Integrated development environment, launch platform and choosing a full solution stack
by a reluctant coder:
Choose a full solution stack that is dynamic enough to handle any need you encounter. It needs to work well under adverse conditions with a solid track record. Also, it should work with little modification on as many devices as possible.
Smartphone and small device manufacturers are terrific at creating buzz around new technology. Is your app an RTS game or will it depend on near instantaneous user interaction or heavy graphics? If so, you will need to make it work for the most popular markets through platform specific app stores. Have you ever wondered why many apps are only available on one platform or another? If you choose to make an app for an app store, you have to write code to fit every device. You lose the benefit of working with ubiquitous web technology. The web works on most everything –where much of the code is already written for you. Even if you’re making a game, some of the following may still be useful.

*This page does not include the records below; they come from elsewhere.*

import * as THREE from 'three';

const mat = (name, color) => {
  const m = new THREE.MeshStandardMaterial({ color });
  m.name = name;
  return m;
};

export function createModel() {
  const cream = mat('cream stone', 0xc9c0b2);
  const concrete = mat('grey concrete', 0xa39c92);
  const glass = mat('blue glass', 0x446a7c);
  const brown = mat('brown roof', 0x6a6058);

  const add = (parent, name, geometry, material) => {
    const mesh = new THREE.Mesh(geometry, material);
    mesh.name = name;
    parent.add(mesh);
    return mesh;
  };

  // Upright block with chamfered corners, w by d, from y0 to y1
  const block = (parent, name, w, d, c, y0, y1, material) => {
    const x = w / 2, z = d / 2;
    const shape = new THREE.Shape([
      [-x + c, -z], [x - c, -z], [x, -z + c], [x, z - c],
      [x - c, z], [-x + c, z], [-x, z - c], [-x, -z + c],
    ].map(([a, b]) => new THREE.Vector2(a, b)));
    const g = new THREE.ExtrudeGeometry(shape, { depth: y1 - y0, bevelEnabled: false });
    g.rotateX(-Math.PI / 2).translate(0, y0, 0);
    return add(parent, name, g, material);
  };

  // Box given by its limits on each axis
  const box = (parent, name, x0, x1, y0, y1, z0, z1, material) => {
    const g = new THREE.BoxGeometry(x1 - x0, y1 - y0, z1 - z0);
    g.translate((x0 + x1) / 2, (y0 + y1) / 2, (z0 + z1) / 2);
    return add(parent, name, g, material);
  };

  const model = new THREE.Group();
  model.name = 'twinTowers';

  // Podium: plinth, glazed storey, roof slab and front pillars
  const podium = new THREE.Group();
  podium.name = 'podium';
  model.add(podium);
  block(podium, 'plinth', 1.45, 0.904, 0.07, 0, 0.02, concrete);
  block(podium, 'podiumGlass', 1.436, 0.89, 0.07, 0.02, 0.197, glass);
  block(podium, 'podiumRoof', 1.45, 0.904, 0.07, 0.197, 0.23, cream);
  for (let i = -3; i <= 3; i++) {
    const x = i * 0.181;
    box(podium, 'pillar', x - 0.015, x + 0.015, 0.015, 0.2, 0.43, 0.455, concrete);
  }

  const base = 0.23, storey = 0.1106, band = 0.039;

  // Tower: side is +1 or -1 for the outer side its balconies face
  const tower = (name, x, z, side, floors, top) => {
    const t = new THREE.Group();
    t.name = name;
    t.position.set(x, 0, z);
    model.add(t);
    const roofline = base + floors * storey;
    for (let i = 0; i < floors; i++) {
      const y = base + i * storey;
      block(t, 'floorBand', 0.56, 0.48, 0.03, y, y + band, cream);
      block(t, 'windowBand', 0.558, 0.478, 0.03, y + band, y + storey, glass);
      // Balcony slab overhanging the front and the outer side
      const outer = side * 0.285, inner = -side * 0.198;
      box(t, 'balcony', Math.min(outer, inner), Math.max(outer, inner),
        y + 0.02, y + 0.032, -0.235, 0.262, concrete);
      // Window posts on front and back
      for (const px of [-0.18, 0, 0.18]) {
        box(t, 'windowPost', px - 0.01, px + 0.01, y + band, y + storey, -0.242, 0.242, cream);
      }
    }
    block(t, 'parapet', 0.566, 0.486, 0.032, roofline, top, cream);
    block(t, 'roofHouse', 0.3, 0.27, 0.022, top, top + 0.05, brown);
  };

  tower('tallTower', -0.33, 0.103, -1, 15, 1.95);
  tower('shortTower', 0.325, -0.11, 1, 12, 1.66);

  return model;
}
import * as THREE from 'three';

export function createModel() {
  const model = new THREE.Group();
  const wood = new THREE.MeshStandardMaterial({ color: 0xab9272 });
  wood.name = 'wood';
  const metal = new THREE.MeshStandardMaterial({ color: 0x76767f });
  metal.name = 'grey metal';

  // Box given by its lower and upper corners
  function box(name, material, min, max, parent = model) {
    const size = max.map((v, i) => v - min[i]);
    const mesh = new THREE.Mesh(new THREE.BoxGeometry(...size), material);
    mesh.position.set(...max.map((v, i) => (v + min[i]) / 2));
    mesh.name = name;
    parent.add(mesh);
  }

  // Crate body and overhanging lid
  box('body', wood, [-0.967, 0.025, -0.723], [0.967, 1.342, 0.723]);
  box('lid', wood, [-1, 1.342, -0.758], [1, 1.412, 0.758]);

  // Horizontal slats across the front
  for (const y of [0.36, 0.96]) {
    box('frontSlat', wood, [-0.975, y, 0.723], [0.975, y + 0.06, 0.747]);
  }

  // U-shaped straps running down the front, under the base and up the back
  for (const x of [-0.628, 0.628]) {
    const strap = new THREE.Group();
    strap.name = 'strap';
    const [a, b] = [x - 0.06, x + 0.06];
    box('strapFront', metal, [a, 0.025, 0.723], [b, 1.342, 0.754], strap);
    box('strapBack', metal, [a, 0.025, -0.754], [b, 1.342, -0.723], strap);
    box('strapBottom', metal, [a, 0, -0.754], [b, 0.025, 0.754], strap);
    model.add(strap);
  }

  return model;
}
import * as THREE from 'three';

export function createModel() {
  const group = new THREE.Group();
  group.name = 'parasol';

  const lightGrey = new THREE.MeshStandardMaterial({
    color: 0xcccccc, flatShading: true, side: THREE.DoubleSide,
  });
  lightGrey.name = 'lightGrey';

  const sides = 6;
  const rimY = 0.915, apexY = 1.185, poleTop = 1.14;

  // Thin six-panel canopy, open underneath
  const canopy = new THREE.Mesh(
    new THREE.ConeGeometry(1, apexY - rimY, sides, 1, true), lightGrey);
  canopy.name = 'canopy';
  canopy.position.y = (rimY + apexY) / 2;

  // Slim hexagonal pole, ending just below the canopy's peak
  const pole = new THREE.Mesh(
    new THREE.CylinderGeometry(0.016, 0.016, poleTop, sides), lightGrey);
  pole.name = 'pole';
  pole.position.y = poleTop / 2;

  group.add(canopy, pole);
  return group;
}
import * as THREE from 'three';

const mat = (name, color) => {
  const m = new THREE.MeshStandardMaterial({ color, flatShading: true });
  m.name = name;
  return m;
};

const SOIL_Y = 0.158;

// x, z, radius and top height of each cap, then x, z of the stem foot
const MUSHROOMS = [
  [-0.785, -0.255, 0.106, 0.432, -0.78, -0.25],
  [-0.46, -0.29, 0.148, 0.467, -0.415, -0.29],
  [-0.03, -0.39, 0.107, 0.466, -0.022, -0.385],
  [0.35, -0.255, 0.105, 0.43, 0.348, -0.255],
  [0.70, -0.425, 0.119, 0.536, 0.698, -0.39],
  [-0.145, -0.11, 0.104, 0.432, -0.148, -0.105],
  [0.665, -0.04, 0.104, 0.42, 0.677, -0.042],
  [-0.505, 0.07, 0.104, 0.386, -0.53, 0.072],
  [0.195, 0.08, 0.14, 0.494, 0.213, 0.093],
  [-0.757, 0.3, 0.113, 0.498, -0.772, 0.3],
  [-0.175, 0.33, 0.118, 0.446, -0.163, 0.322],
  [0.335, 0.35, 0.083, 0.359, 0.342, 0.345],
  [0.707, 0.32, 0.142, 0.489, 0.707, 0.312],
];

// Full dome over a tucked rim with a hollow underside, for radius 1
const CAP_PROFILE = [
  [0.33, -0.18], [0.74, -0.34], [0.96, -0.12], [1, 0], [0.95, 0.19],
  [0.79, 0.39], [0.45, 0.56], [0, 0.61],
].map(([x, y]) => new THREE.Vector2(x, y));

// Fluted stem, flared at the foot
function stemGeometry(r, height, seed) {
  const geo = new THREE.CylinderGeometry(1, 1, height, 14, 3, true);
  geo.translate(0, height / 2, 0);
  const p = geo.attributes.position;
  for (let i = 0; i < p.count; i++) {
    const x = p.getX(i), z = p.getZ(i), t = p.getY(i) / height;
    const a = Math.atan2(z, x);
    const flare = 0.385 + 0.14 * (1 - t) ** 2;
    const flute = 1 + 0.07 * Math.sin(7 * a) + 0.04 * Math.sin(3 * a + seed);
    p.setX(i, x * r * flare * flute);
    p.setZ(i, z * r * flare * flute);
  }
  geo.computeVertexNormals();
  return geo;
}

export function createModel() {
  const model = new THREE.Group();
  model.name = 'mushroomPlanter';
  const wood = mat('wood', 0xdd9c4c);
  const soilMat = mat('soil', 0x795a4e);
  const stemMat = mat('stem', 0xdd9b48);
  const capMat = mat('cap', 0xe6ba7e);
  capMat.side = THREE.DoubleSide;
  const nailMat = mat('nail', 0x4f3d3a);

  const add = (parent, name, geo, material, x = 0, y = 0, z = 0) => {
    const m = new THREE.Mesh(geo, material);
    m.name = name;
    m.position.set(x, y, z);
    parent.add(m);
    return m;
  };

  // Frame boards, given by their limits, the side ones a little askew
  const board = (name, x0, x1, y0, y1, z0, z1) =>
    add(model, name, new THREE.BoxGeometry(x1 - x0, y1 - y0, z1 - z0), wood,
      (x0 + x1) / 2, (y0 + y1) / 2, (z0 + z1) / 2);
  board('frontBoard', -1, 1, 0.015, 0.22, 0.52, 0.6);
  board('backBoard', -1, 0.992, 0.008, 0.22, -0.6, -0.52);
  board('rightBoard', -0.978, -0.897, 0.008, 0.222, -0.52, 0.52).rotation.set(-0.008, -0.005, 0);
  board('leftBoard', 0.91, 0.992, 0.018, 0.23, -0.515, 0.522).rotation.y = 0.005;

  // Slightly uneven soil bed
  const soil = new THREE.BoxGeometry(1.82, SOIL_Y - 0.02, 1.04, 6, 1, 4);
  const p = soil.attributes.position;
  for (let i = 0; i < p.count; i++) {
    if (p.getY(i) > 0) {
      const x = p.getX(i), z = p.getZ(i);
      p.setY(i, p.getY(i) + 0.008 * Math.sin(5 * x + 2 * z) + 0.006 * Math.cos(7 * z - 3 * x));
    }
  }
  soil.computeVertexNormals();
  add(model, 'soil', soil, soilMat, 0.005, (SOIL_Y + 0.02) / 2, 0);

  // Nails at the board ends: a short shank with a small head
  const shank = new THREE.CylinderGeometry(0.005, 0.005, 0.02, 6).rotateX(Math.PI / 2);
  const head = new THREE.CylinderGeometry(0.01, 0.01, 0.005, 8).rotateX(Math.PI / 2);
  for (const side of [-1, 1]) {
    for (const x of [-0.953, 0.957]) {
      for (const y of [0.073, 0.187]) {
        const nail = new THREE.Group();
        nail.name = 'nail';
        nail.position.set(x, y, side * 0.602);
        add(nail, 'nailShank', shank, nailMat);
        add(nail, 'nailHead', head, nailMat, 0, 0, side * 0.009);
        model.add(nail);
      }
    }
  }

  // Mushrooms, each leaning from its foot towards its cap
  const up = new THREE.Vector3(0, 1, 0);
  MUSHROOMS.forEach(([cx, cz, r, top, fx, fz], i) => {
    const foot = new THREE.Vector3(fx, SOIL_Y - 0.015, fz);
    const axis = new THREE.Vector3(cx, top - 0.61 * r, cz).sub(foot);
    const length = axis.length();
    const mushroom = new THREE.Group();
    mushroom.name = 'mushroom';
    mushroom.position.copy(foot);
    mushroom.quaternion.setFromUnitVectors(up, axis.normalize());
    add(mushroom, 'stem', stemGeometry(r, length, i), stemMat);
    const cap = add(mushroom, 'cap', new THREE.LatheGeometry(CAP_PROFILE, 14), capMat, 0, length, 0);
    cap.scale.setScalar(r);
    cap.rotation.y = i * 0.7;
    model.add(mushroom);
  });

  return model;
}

Choosing a solution stack means choosing a web stack so users don’t have to download your app or hassle with software maintenance and updates. Yeah, users need to connect to the internet to use it. It’s not uncommon for a downloaded app on a device to have to connect also. Web stacks usually are a blend of server-side and client-side processing. Web stacks can also go by the name application servers or web application frameworks. The core of a stack consists of a combination of each of these four components:
- An operating system (OS). Linux and BSD are open source OSes with many variant distributions of each. Most any web server, database and programming language works with most any distribution.
- A web server that serves pages or views.
- A programming language and library of scripts that instruct the system on how to build pages. Pages consist of files, templates and data.
- A database that holds changing data that are not files.
Next post is about choosing a programming language.